=== Task goal ===
All entries must be repeated exactly. No picture should appear in the result.

Segment Start: Material provided

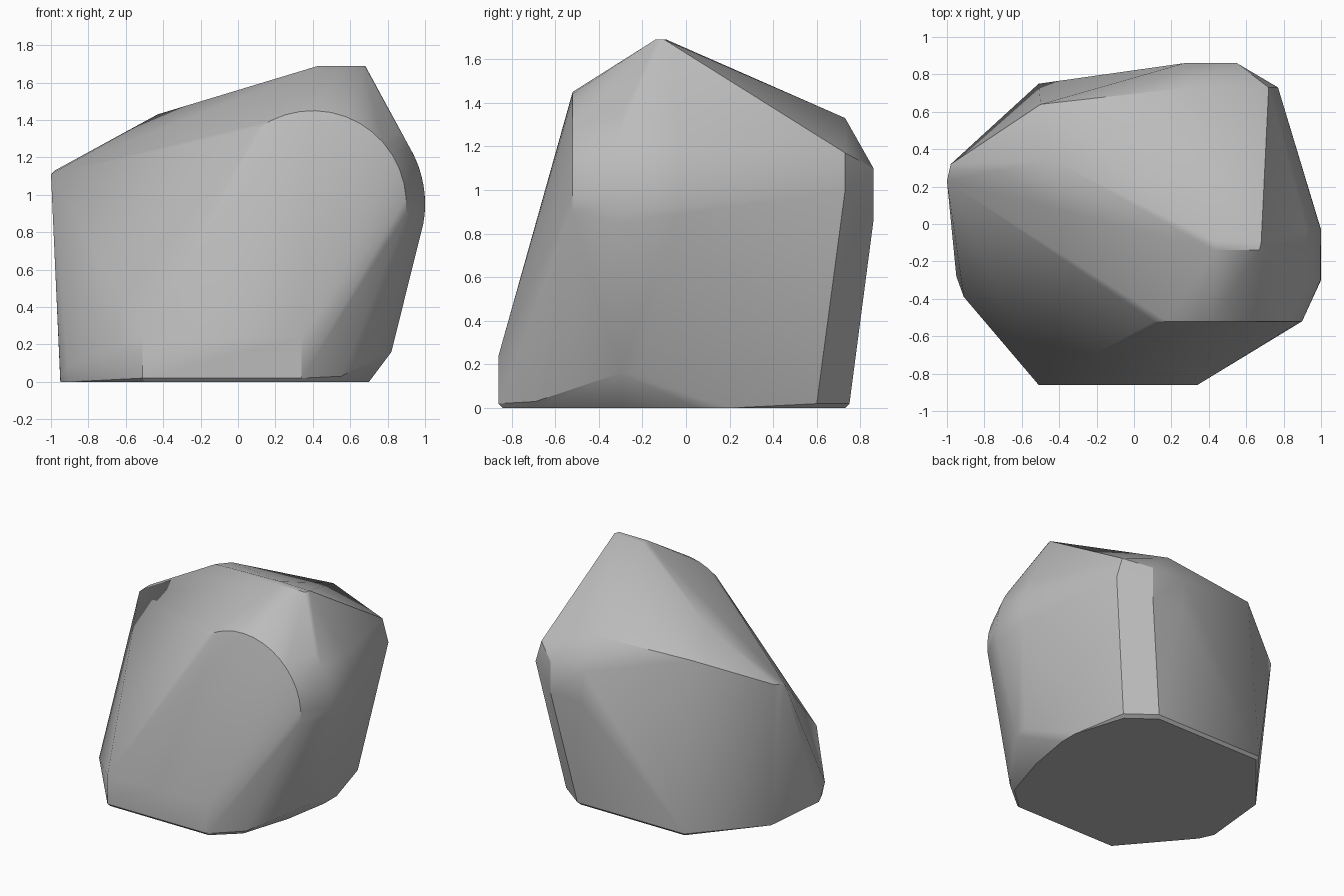
import bpy, bmesh, math

cube = bpy.data.objects.get("Cube")
if cube:
    bpy.data.objects.remove(cube, do_unlink=True)

stone = bpy.data.materials.new("grey_stone")
stone.use_nodes = True
colour = (0.5, 0.5, 0.5, 1)
stone.diffuse_color = colour
stone.node_tree.nodes["Principled BSDF"].inputs["Base Color"].default_value = colour


def arc(radius, y, start, end, steps=14):
    """Rounded shoulder outline at a given depth."""
    pts = []
    for i in range(steps + 1):
        a = math.radians(start + (end - start) * i / steps)
        pts.append((0.4 + radius * math.cos(a), y, 0.95 + radius * math.sin(a)))
    return pts


# Summit and upper ridge
summit = [(0.43, -0.14, 1.69), (0.67, -0.14, 1.69), (0.43, -0.09, 1.69),
          (0.68, -0.1, 1.69), (-0.43, 0.34, 1.43)]
# Left tip
left = [(-1, 0.23, 1.11), (-0.98, 0.32, 1.13), (-0.91, -0.39, 0.09), (-0.95, -0.28, 0.02)]
# Back shoulder
back = [(-0.5, 0.64, 1.31), (0.3, 0.73, 1.33), (0.72, 0.73, 1.17), (0.77, 0.73, 1.0),
        (0.27, 0.86, 1.1), (0.55, 0.86, 1.1), (0.55, 0.86, 0.86), (0.3, 0.86, 0.86)]
# Front foot
front = [(x, -0.86, z) for x in (-0.51, 0.34) for z in (0.24, 0.02)]
# Lower right side
side = [(0.82, -0.3, 0.16), (0.82, -0.2, 0.17), (0.55, -0.69, 0.03)]
# Lower rim and flat base
rim = [(-0.51, 0.75, 0.02), (0.4, 0.75, 0.02), (0.6, 0.6, 0.02)]
base = [(-0.5, -0.84, 0), (0.34, -0.84, 0), (0.52, -0.68, 0), (0.64, -0.3, 0),
        (0.7, 0.05, 0), (0.7, 0.2, 0), (0.58, 0.58, 0), (0.38, 0.73, 0),
        (-0.5, 0.73, 0), (-0.9, 0.25, 0), (-0.95, -0.26, 0), (-0.9, -0.37, 0)]
# Rounded right shoulder
shoulder = arc(0.5, -0.52, 126, -6) + arc(0.6, -0.3, 60, -10) + arc(0.6, -0.03, 40, -6)

# Wrap the corner points in a convex skin
bm = bmesh.new()
for p in summit + left + back + front + side + rim + base + shoulder:
    bm.verts.new(p)
hull = bmesh.ops.convex_hull(bm, input=bm.verts)
loose = [v for v in bm.verts if not v.link_faces]
bmesh.ops.delete(bm, geom=loose, context='VERTS')
bmesh.ops.dissolve_limit(bm, angle_limit=math.radians(1), verts=bm.verts, edges=bm.edges)
bmesh.ops.recalc_face_normals(bm, faces=bm.faces)

mesh = bpy.data.meshes.new("boulder")
bm.to_mesh(mesh)
bm.free()
mesh.materials.append(stone)
boulder = bpy.data.objects.new("boulder", mesh)
bpy.context.collection.objects.link(boulder)

# Soft facets with crisp main edges
bpy.ops.object.select_all(action='DESELECT')
boulder.select_set(True)
bpy.context.view_layer.objects.active = boulder
bpy.ops.object.shade_smooth_by_angle(angle=math.radians(30))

Segment End: Material provided

=== Reply to the task ===
import bpy, bmesh, math

cube = bpy.data.objects.get("Cube")
if cube:
    bpy.data.objects.remove(cube, do_unlink=True)

stone = bpy.data.materials.new("grey_stone")
stone.use_nodes = True
colour = (0.5, 0.5, 0.5, 1)
stone.diffuse_color = colour
stone.node_tree.nodes["Principled BSDF"].inputs["Base Color"].default_value = colour


def arc(radius, y, start, end, steps=14):
    """Rounded shoulder outline at a given depth."""
    pts = []
    for i in range(steps + 1):
        a = math.radians(start + (end - start) * i / steps)
        pts.append((0.4 + radius * math.cos(a), y, 0.95 + radius * math.sin(a)))
    return pts


# Summit and upper ridge
summit = [(0.43, -0.14, 1.69), (0.67, -0.14, 1.69), (0.43, -0.09, 1.69),
          (0.68, -0.1, 1.69), (-0.43, 0.34, 1.43)]
# Left tip
left = [(-1, 0.23, 1.11), (-0.98, 0.32, 1.13), (-0.91, -0.39, 0.09), (-0.95, -0.28, 0.02)]
# Back shoulder
back = [(-0.5, 0.64, 1.31), (0.3, 0.73, 1.33), (0.72, 0.73, 1.17), (0.77, 0.73, 1.0),
        (0.27, 0.86, 1.1), (0.55, 0.86, 1.1), (0.55, 0.86, 0.86), (0.3, 0.86, 0.86)]
# Front foot
front = [(x, -0.86, z) for x in (-0.51, 0.34) for z in (0.24, 0.02)]
# Lower right side
side = [(0.82, -0.3, 0.16), (0.82, -0.2, 0.17), (0.55, -0.69, 0.03)]
# Lower rim and flat base
rim = [(-0.51, 0.75, 0.02), (0.4, 0.75, 0.02), (0.6, 0.6, 0.02)]
base = [(-0.5, -0.84, 0), (0.34, -0.84, 0), (0.52, -0.68, 0), (0.64, -0.3, 0),
        (0.7, 0.05, 0), (0.7, 0.2, 0), (0.58, 0.58, 0), (0.38, 0.73, 0),
        (-0.5, 0.73, 0), (-0.9, 0.25, 0), (-0.95, -0.26, 0), (-0.9, -0.37, 0)]
# Rounded right shoulder
shoulder = arc(0.5, -0.52, 126, -6) + arc(0.6, -0.3, 60, -10) + arc(0.6, -0.03, 40, -6)

# Wrap the corner points in a convex skin
bm = bmesh.new()
for p in summit + left + back + front + side + rim + base + shoulder:
    bm.verts.new(p)
hull = bmesh.ops.convex_hull(bm, input=bm.verts)
loose = [v for v in bm.verts if not v.link_faces]
bmesh.ops.delete(bm, geom=loose, context='VERTS')
bmesh.ops.dissolve_limit(bm, angle_limit=math.radians(1), verts=bm.verts, edges=bm.edges)
bmesh.ops.recalc_face_normals(bm, faces=bm.faces)

mesh = bpy.data.meshes.new("boulder")
bm.to_mesh(mesh)
bm.free()
mesh.materials.append(stone)
boulder = bpy.data.objects.new("boulder", mesh)
bpy.context.collection.objects.link(boulder)

# Soft facets with crisp main edges
bpy.ops.object.select_all(action='DESELECT')
boulder.select_set(True)
bpy.context.view_layer.objects.active = boulder
bpy.ops.object.shade_smooth_by_angle(angle=math.radians(30))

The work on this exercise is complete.